The first Khaki Aviation X-Wind was developed with French pilot Nicolas Ivanoff, a master aerobatics pilot and 13-time Red Bull Air Race participant. The concept of the watch relies on the need for pilots to calculate multiple parameters during a flight, in this case, the correct drift angle according to wind direction. This unique need for calculation led to a rather unusual watch, combining multiple traditional indications with those required by airmen. And a design that is, by no means, traditional or understated.
We start with the X-Wind Auto Chrono models, in which no fewer than three crowns and two pushers are spread across the case. The crown and pushers are positioned on the left side of the case, in a reversed layout, and are operating the movement and actuating the chronograph functions. In the same vein, the start/stop pusher is placed at 8 o’clock and the reset pusher is positioned at 10 o’clock. This also means that the layout of the dial is different from what’s usually found on a Valjoux-based chronograph, with a 12-3-9 position of the sub-counters.
You have a typical display for the chronograph function, only upside down; a 12-hour counter and a 30-minute counter at 12 and 6 o’clock. What remains is the running seconds, indicated at 3 o’clock. On the left-hand side of the dial is a day-date indication.
That’s for the basics. Now comes the aviation-inspired functions. On the periphery of the dial are two rotatable inner bezels, operated via either one of the crowns on the right side of the watch. The internal bezels are used together with the external bezel to calculate cross or drift winds in mid-flight.

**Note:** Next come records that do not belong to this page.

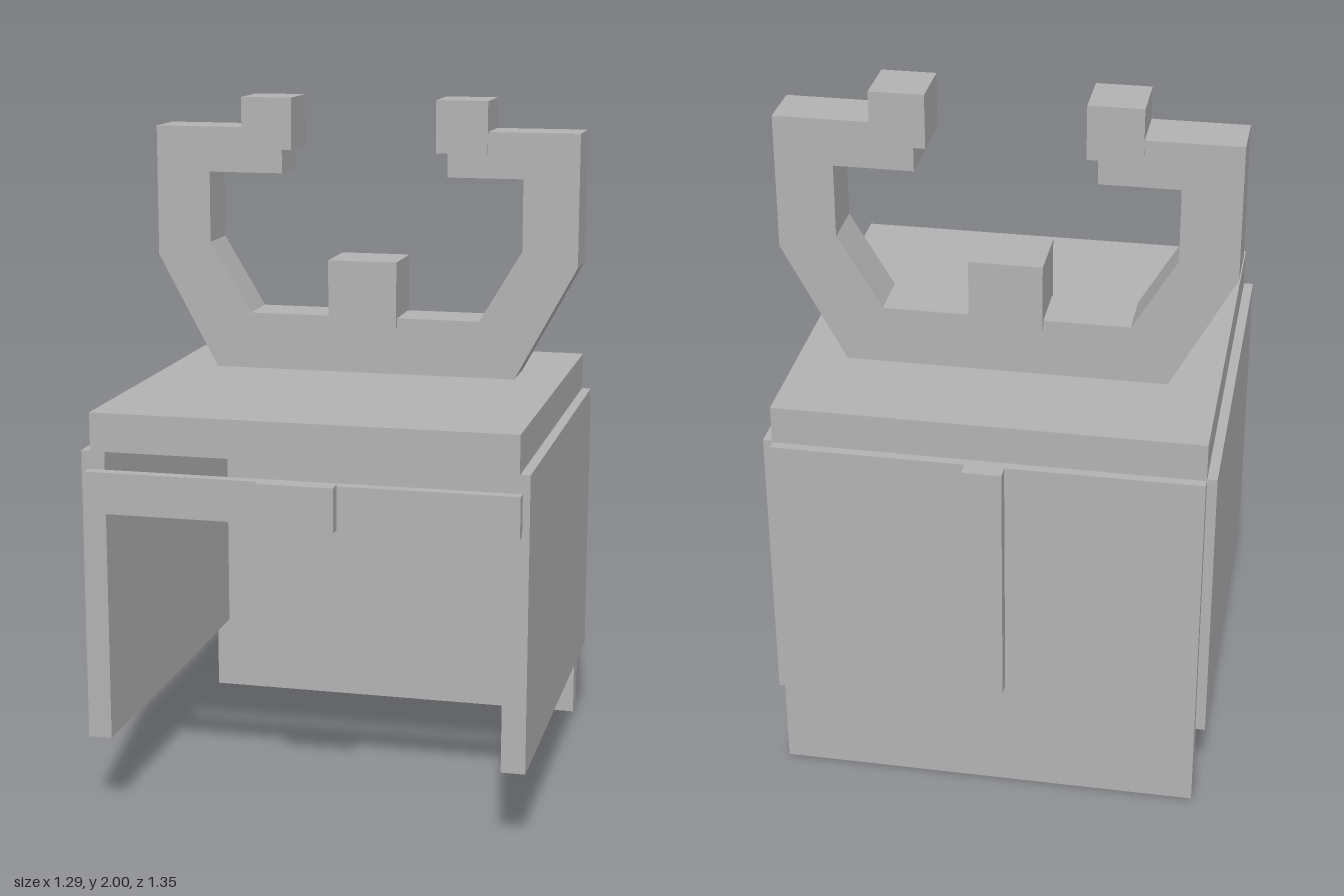
import * as THREE from 'three';

export function createModel() {
  const model = new THREE.Group();
  const grey = new THREE.MeshStandardMaterial({ color: 0xb2b2b2 });
  grey.name = 'plain grey';

  // Box given by its lower and upper corners
  function box(name, [x0, y0, z0], [x1, y1, z1]) {
    const mesh = new THREE.Mesh(new THREE.BoxGeometry(x1 - x0, y1 - y0, z1 - z0), grey);
    mesh.position.set((x0 + x1) / 2, (y0 + y1) / 2, (z0 + z1) / 2);
    mesh.name = name;
    model.add(mesh);
  }

  // Cabinet: lid, back panel and two side panels
  box('lid', [-0.605, 1.07, -0.605], [0.602, 1.18, 0.605]);
  box('backPanel', [-0.605, 0, -0.633], [0.602, 1.07, -0.563]);
  box('rightPanel', [-0.633, 0.228, -0.598], [-0.565, 1.07, 0.6]);
  box('leftPanel', [0.562, 0.228, -0.598], [0.63, 1.07, 0.6]);

  // Front strap with its buckle, and the strip down the back
  box('frontStrap', [-0.613, 0.9, 0.6], [0.61, 1.018, 0.635]);
  box('buckle', [-0.11, 0.896, 0.635], [0.108, 1.022, 0.675]);
  box('backStrip', [-0.056, 0.34, -0.675], [0.054, 1.07, -0.633]);

  // Open cradle on the lid, mirrored from its left half
  const half = [
    [0.46, 1.18], [0.643, 1.52], [0.643, 1.91], [0.252, 1.91],
    [0.252, 1.775], [0.478, 1.775], [0.478, 1.562], [0.352, 1.35],
  ];
  const outline = [...half, ...half.map(([x, y]) => [-x, y]).reverse()];
  const shape = new THREE.Shape(outline.map(([x, y]) => new THREE.Vector2(x, y)));
  const cradle = new THREE.Mesh(
    new THREE.ExtrudeGeometry(shape, { depth: 0.154, bevelEnabled: false }), grey);
  cradle.position.z = -0.289;
  cradle.name = 'cradle';
  model.add(cradle);

  // Blocks on the arm tips and in the middle
  box('rightTip', [-0.375, 1.845, -0.293], [-0.221, 2, -0.129]);
  box('leftTip', [0.218, 1.845, -0.293], [0.372, 2, -0.129]);
  box('centreBlock', [-0.106, 1.323, -0.302], [0.103, 1.52, -0.12]);

  return model;
}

This allows the pilot to determine the corrections for their bearing in case of a crosswind. It goes without saying that this is probably easier to understand for trained pilots.
The inner and outer bezels work together to perform the required calculations. The crown 4 o’clock operates the upper internal bezel, while the crown at 2 o’clock operated the lower internal bezel. A window in the upper emphasizes the indication that is displayed by the lower bezel. The external bezel needs to be aligned properly to make the necessary calculations. You need information like wind speed and direction, as well as an understanding of geographical versus magnetic bearings to make full use of this. To help in this task, Hamilton provides a proper explanation on how to do that in the manual that comes with the watch.
All of these functions are featured in a large case, measuring 45mm in diameter. This year, the Hamilton Khaki Aviation X-Wind Auto Chrono is presented in two new variations, mostly differentiated by their colour scheme and dial patterns. The first version has a “sandstorm beige” PVD-coated stainless steel case with a camouflage pattern on the dial, with beige markings all around. Despite the almost uniform colours, legibility and contrast remain surprisingly good on this edition – which is, without doubt, the boldest of the collection. It is worn on a beige textile strap with rivets.
The second edition of the Khaki Aviation X-Wind Auto Chrono is more classic, and will certainly be easier to wear on a daily basis. It comes with a non-coated stainless steel case, paired with a blue sunray-brushed dial with white markings and orange details, and is fitted to a blue textile strap.Powering these two chronograph versions is the Calibre H-21-Si, an evolution of the robust 7750 architecture, with an improved power reserve of 60 hours and an anti-magnetic silicon balance spring.